Continuing an emerging pattern in the post-acute-care market, RoTech Oxygen and Medical Equipment settled an ongoing investigation of its Medicare billing practices before entering a major sales agreement.
RoTech Oxygen is a unit of Orlando, Fla.-based RoTech Medical Corp., which last week agreed to be acquired by Integrated Health Services for $915 million.
Under a settlement reached with HHS' inspector general's office in May, RoTech Oxygen agree to pay a $612,500 fine to resolve allegations that it submitted false claims to Medicare for payment. MODERN HEALTHCARE*obtained a copy of the settlement last week under the federal Freedom of Information Act.
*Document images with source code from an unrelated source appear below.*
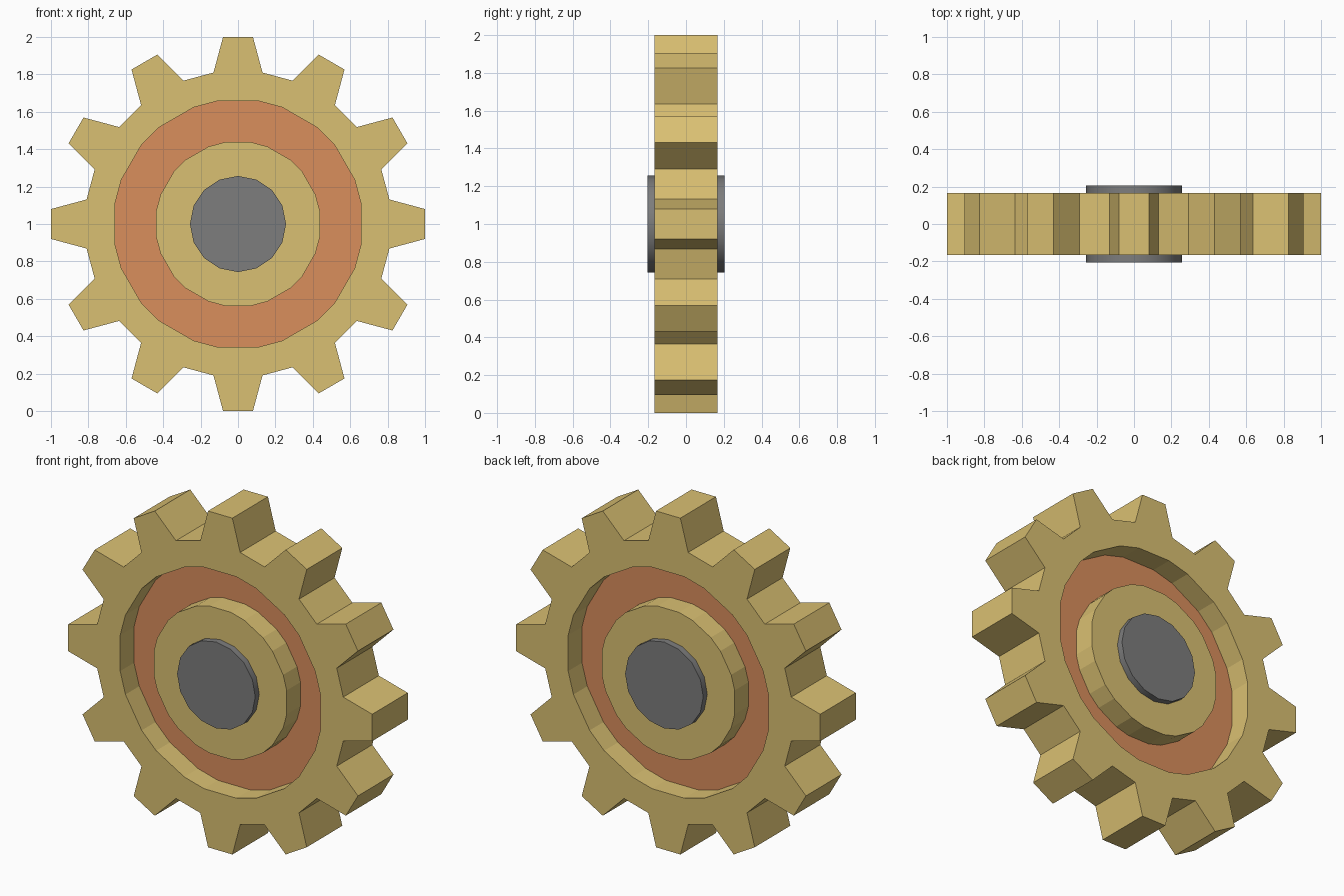
import bpy, bmesh, math
from mathutils import Vector

if "Cube" in bpy.data.objects:
    bpy.data.objects.remove(bpy.data.objects["Cube"])

def material(name, srgb):
    m = bpy.data.materials.new(name)
    lin = [((c / 255 + 0.055) / 1.055) ** 2.4 for c in srgb]
    m.diffuse_color = (*lin, 1)
    m.use_nodes = True
    m.node_tree.nodes["Principled BSDF"].inputs["Base Color"].default_value = m.diffuse_color
    return m

gold = material("brass_gold", (218, 192, 114))
orange = material("copper_orange", (218, 142, 92))
grey = material("axle_grey", (125, 125, 125))

TEETH = 12
HALF = 0.167      # half thickness of the gear
WEB = 0.037       # half thickness of the recessed web
ROOT = math.radians(9.2)

def polar(r, a, y):
    return Vector((r * math.sin(a), y, 1 + r * math.cos(a)))

bm = bmesh.new()
# Two vertices per tooth, shared by all concentric rings
angles = [math.radians(360 / TEETH) * i + s * ROOT for i in range(TEETH) for s in (-1, 1)]
N = len(angles)

def ring(r, y):
    return [bm.verts.new(polar(r, a, y)) for a in angles]

def band(a, b, mat=0):
    for i in range(N):
        j = (i + 1) % N
        bm.faces.new((a[i], a[j], b[j], b[i])).material_index = mat

def tooth_tips(y):
    tips = []
    for i in range(TEETH):
        for s in (-1, 1):
            tips.append(bm.verts.new(polar(math.hypot(1, 0.08),
                        math.radians(360 / TEETH) * i + s * math.atan(0.08), y)))
    return tips

roots, tips = [], []
for side in (-1, 1):
    root, tip = ring(0.82, side * HALF), tooth_tips(side * HALF)
    rim, floor_out = ring(0.667, side * HALF), ring(0.667, side * WEB)
    floor_in, hub = ring(0.443, side * WEB), ring(0.443, side * HALF)
    band(root, rim)
    band(rim, floor_out)
    band(floor_out, floor_in, 1)   # painted web
    band(floor_in, hub)
    bm.faces.new(hub)
    for i in range(0, N, 2):
        bm.faces.new((root[i], root[i + 1], tip[i + 1], tip[i]))
    roots.append(root)
    tips.append(tip)

# Outer walls: tooth flanks, tips and valleys
(r0, r1), (t0, t1) = roots, tips
for i in range(0, N, 2):
    j, k = i + 1, (i + 2) % N
    bm.faces.new((r0[i], t0[i], t1[i], r1[i]))
    bm.faces.new((t0[i], t0[j], t1[j], t1[i]))
    bm.faces.new((t0[j], r0[j], r1[j], t1[j]))
    bm.faces.new((r0[j], r0[k], r1[k], r1[j]))
bmesh.ops.recalc_face_normals(bm, faces=bm.faces)
mesh = bpy.data.meshes.new("gear_wheel")
bm.to_mesh(mesh)
bm.free()
mesh.materials.append(gold)
mesh.materials.append(orange)
bpy.context.collection.objects.link(bpy.data.objects.new("gear_wheel", mesh))

# Axle through the hub
bpy.ops.mesh.primitive_cylinder_add(vertices=16, radius=0.257, depth=0.41,
                                    location=(0, 0, 1), rotation=(math.pi / 2, 0, 0))
axle = bpy.context.object
axle.name = "axle"
axle.data.materials.append(grey)
bpy.ops.object.shade_smooth_by_angle(angle=math.radians(40))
RoTech denied the government's allegations and, under the settlement, admits to no violation of federal law.
An attorney for RoTech maintained the money wasn't a fine, but rather a repayment of Medicare money. "It's not a penalty," attorney Scott Novell said.
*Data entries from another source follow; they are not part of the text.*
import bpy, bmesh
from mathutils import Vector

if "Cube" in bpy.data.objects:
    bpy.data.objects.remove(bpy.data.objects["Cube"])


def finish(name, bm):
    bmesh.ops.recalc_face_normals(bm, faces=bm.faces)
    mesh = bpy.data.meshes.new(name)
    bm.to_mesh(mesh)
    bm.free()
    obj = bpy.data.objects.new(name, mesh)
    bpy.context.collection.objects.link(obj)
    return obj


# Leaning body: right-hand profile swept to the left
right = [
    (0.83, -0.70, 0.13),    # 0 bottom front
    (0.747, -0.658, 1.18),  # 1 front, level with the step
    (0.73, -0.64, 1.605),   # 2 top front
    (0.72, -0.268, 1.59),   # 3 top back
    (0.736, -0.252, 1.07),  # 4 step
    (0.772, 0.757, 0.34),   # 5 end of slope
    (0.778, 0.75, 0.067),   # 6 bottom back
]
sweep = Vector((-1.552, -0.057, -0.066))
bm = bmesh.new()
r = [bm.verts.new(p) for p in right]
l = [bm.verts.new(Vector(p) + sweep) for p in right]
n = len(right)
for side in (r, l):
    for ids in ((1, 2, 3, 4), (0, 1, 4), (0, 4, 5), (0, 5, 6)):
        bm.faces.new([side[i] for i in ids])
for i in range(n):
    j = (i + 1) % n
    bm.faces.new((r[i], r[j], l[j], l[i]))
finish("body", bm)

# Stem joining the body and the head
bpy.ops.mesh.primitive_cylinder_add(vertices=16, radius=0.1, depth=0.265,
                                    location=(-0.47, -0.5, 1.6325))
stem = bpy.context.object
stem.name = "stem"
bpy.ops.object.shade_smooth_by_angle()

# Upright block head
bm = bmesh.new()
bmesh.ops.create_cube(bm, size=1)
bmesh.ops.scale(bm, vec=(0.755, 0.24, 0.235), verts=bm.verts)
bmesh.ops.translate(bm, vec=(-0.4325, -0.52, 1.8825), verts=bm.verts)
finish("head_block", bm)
"For financial, tax and just overall cost benefit, we decided to settle it," Novell said.
The government's investigation of RoTech covered April 1987 through December 1989. The scope included Medicare billing by RoTech or its affiliated or sister companies for home medical equipment and medical services.
The practice of clearing up any billing investigations before entering a major sales agreement is becoming familiar in the post-acute market.
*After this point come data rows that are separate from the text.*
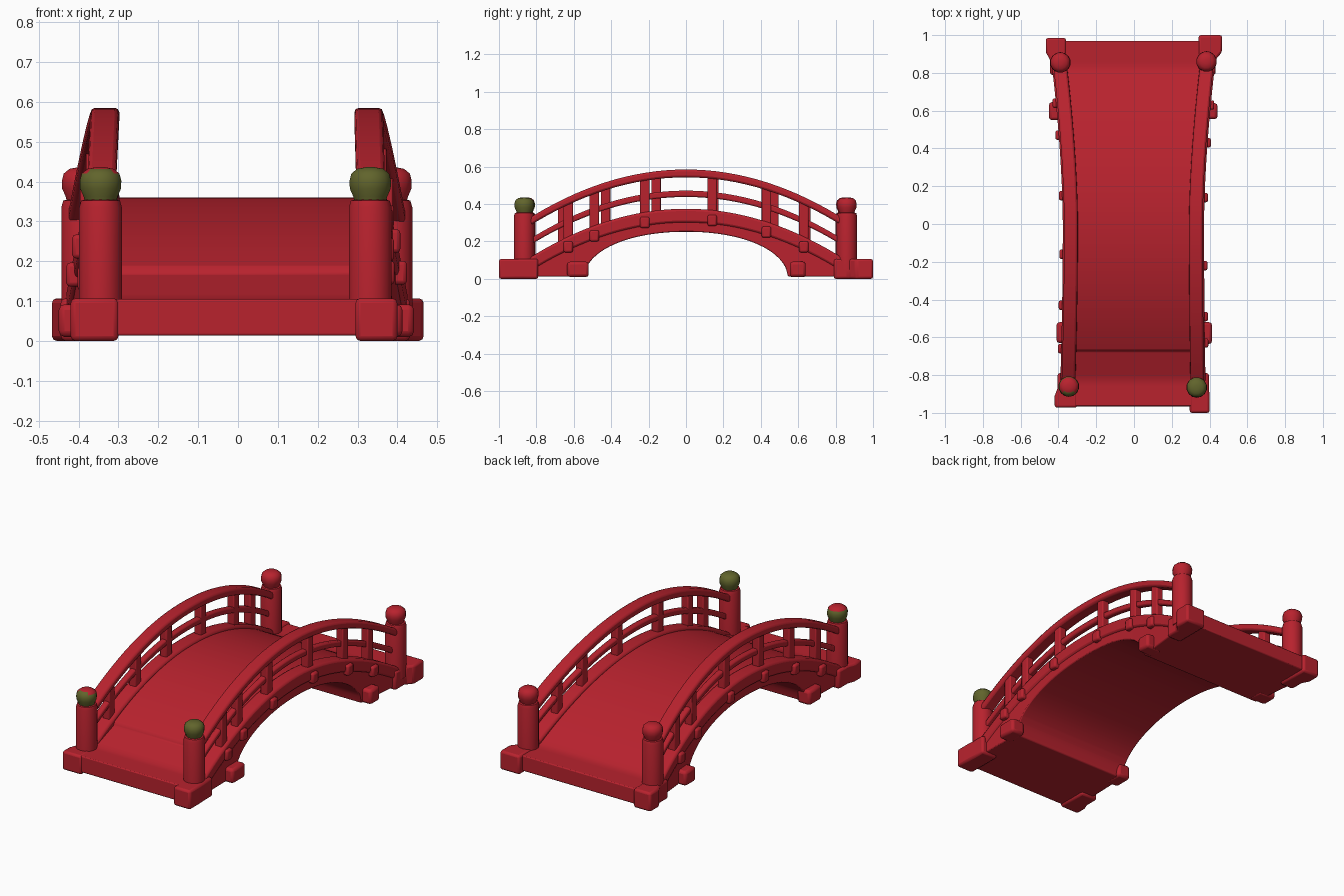
import bpy, bmesh, math

if "Cube" in bpy.data.objects:
    bpy.data.objects.remove(bpy.data.objects["Cube"])


def material(name, color):
    m = bpy.data.materials.new(name)
    m.diffuse_color = (*color, 1)
    m.use_nodes = True
    m.node_tree.nodes["Principled BSDF"].inputs["Base Color"].default_value = m.diffuse_color
    return m


RED = material("lacquer red", (0.48, 0.016, 0.027))
OLIVE = material("olive green", (0.12, 0.128, 0.025))


def center(y, side):
    """Distance of a railing from the middle: it flares towards the ends."""
    t = y / 0.86
    base = 0.334 if side < 0 else 0.328
    if y > 0:
        return base + 0.06 * abs(t) ** 1.7
    return base + (0.014 if side < 0 else 0.008) * t * t


def deck_top(y):
    if y < -0.67:
        return max(0.105, 0.105 + (y + 0.83) * 0.4)
    return max(0.1, 0.36 - 0.39 * y * y)


def deck_bottom(y):
    a = abs(y) / 0.545
    return 0.013 if a >= 1 else max(0.013, 0.252 * (1 - a ** 2.1) ** (1 / 2.1))


def finish(name, bm, bevel=0.0):
    bmesh.ops.recalc_face_normals(bm, faces=bm.faces)
    me = bpy.data.meshes.new(name)
    bm.to_mesh(me)
    bm.free()
    me.materials.append(RED)
    ob = bpy.data.objects.new(name, me)
    bpy.context.collection.objects.link(ob)
    bpy.ops.object.select_all(action='DESELECT')
    ob.select_set(True)
    bpy.context.view_layer.objects.active = ob
    bpy.ops.object.shade_smooth_by_angle(angle=math.radians(40))
    if bevel:
        b = ob.modifiers.new("bevel", 'BEVEL')
        b.width, b.segments, b.limit_method = bevel, 2, 'ANGLE'
        b.angle_limit = math.radians(40)
    return ob


def loft(name, sections, bevel=0.0):
    """Join equal-length rings of points, capping both ends."""
    bm = bmesh.new()
    rings = [[bm.verts.new(p) for p in s] for s in sections]
    n = len(rings[0])
    for a, b in zip(rings, rings[1:]):
        for i in range(n):
            j = (i + 1) % n
            bm.faces.new((a[i], a[j], b[j], b[i]))
    bm.faces.new(rings[0])
    bm.faces.new(rings[-1])
    return finish(name, bm, bevel)


def prism(name, outline, z0, z1, bevel):
    return loft(name, [[(x, y, z) for x, y in outline] for z in (z0, z1)], bevel)


def box(name, x0, x1, y0, y1, z0, z1, bevel=0.01):
    return prism(name, [(x0, y0), (x1, y0), (x1, y1), (x0, y1)], z0, z1, bevel)


def lathe(name, x, y, profile, sides):
    tau = math.tau / sides
    return loft(name, [[(x + r * math.cos((i + .5) * tau), y + r * math.sin((i + .5) * tau), z)
                        for i in range(sides)] for r, z in profile])


def rail(name, side, reach, height, width, thick, bevel, shift=0.0):
    """Arched bar that follows the edge of the bridge."""
    secs = []
    for i in range(33):
        y = -reach + 2 * reach * i / 32
        x, z = side * (center(y, side) + shift), height(y)
        w, h = width / 2, thick / 2
        secs.append([(x - w, y, z - h), (x + w, y, z - h), (x + w, y, z + h), (x - w, y, z + h)])
    return loft(name, secs, bevel)


# Arched deck with flat ends
ys = sorted([-0.965 + 1.935 * i / 70 for i in range(71)]
            + [s * v for s in (-1, 1) for v in (0.5, 0.52, 0.535, 0.545)] + [-0.675, -0.665])
secs = []
for y in ys:
    xl, xr = -center(y, -1) - 0.034, center(y, 1) + 0.034
    t, b = deck_top(y), deck_bottom(y)
    secs.append([(xl, y, b), (xr, y, b), (xr, y, t), (xl, y, t)])
loft("arched_deck", secs, 0.012)

# Railings on each side
baluster_y = {1: (-0.63, -0.49, -0.22, 0.14, 0.43, 0.63),
              -1: (-0.66, -0.43, -0.16, 0.15, 0.47, 0.64)}
for side, word in ((-1, "left"), (1, "right")):
    rail(word + "_curb", side, 0.86, lambda y: 0.338 - 0.375 * y * y, 0.08, 0.074, 0.012, 0.003)
    rail(word + "_middle_rail", side, 0.86, lambda y: 0.455 - 0.37 * y * y, 0.034, 0.034, 0.008)
    rail(word + "_top_rail", side, 0.86, lambda y: 0.564 - 0.37 * y * y, 0.072, 0.042, 0.011)
    for y in baluster_y[side]:
        c = side * (center(y, side) + 0.004)
        zt = 0.36 - 0.375 * y * y
        box(word + "_baluster", c - 0.022, c + 0.022, y - 0.025, y + 0.025,
            zt - 0.02, 0.56 - 0.37 * y * y, 0.006)
        # joist end under the baluster
        e = c + side * 0.057
        box(word + "_joist_end", min(c, e), max(c, e), y - 0.025, y + 0.025,
            zt - 0.07, zt - 0.01, 0.01)

# Beam ends sticking out at the feet of the arch
for name, x0, x1, y0, y1 in (("front_left", -0.41, -0.33, -0.63, -0.52),
                             ("front_right", 0.33, 0.413, -0.635, -0.52),
                             ("back_left", -0.45, -0.34, 0.55, 0.645),
                             ("back_right", 0.34, 0.442, 0.555, 0.64)):
    box(name + "_foot_beam_end", x0, x1, y0, y1, 0.01, 0.092, 0.015)

# Corner posts: name, x, y, inner x, outer x, outer x towards the middle, end y
corners = [("front_left", -0.345, -0.86, -0.3, -0.42, -0.405, -0.972),
           ("front_right", 0.332, -0.865, 0.295, 0.4, 0.397, -1.0),
           ("back_left", -0.39, 0.855, -0.36, -0.467, -0.445, 0.985),
           ("back_right", 0.384, 0.86, 0.342, 0.466, 0.432, 1.0)]
for name, x, y, xi, xo, xm, ye in corners:
    s = 1 if y > 0 else -1
    prism(name + "_base_block", [(xi, ye), (xo, ye), (xo, s * 0.91), (xm, s * 0.87),
                                 (xm, s * 0.79), (xi, s * 0.79)], 0.0, 0.107, 0.012)
    lathe(name + "_post", x, y, [(0.055, 0.05), (0.055, 0.335), (0.05, 0.352), (0.036, 0.356)], 14)
    cap = lathe(name + "_finial", x, y,
                [(0.04, 0.345), (0.044, 0.362), (0.053, 0.382), (0.054, 0.402),
                 (0.049, 0.42), (0.034, 0.432), (0.012, 0.436)], 12)
    # green caps at the front; the left one has a red crown
    cap.data.materials.append(OLIVE)
    for p in cap.data.polygons:
        red_crown = name == "front_left" and p.normal.z > 0.3 and p.normal.y > -0.35
        if name.startswith("front") and not red_crown:
            p.material_index = 1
In June 1995, for example, Caremark International, Northbrook, Ill., agreed to pay $161 million to settle a variety of Medicare and Medicaid fraud charges stemming from the operations of its home infusion therapy business. Less than a year later, the company agreed to be acquired by MedPartners of Birmingham, Ala.
And in February of this year, Apria, a Costa Mesa, Calif.-based home-care company, agreed to a $1.7 million settlement of similar charges. Four months later, Apria put up a for-sale sign (June 30, p. 14).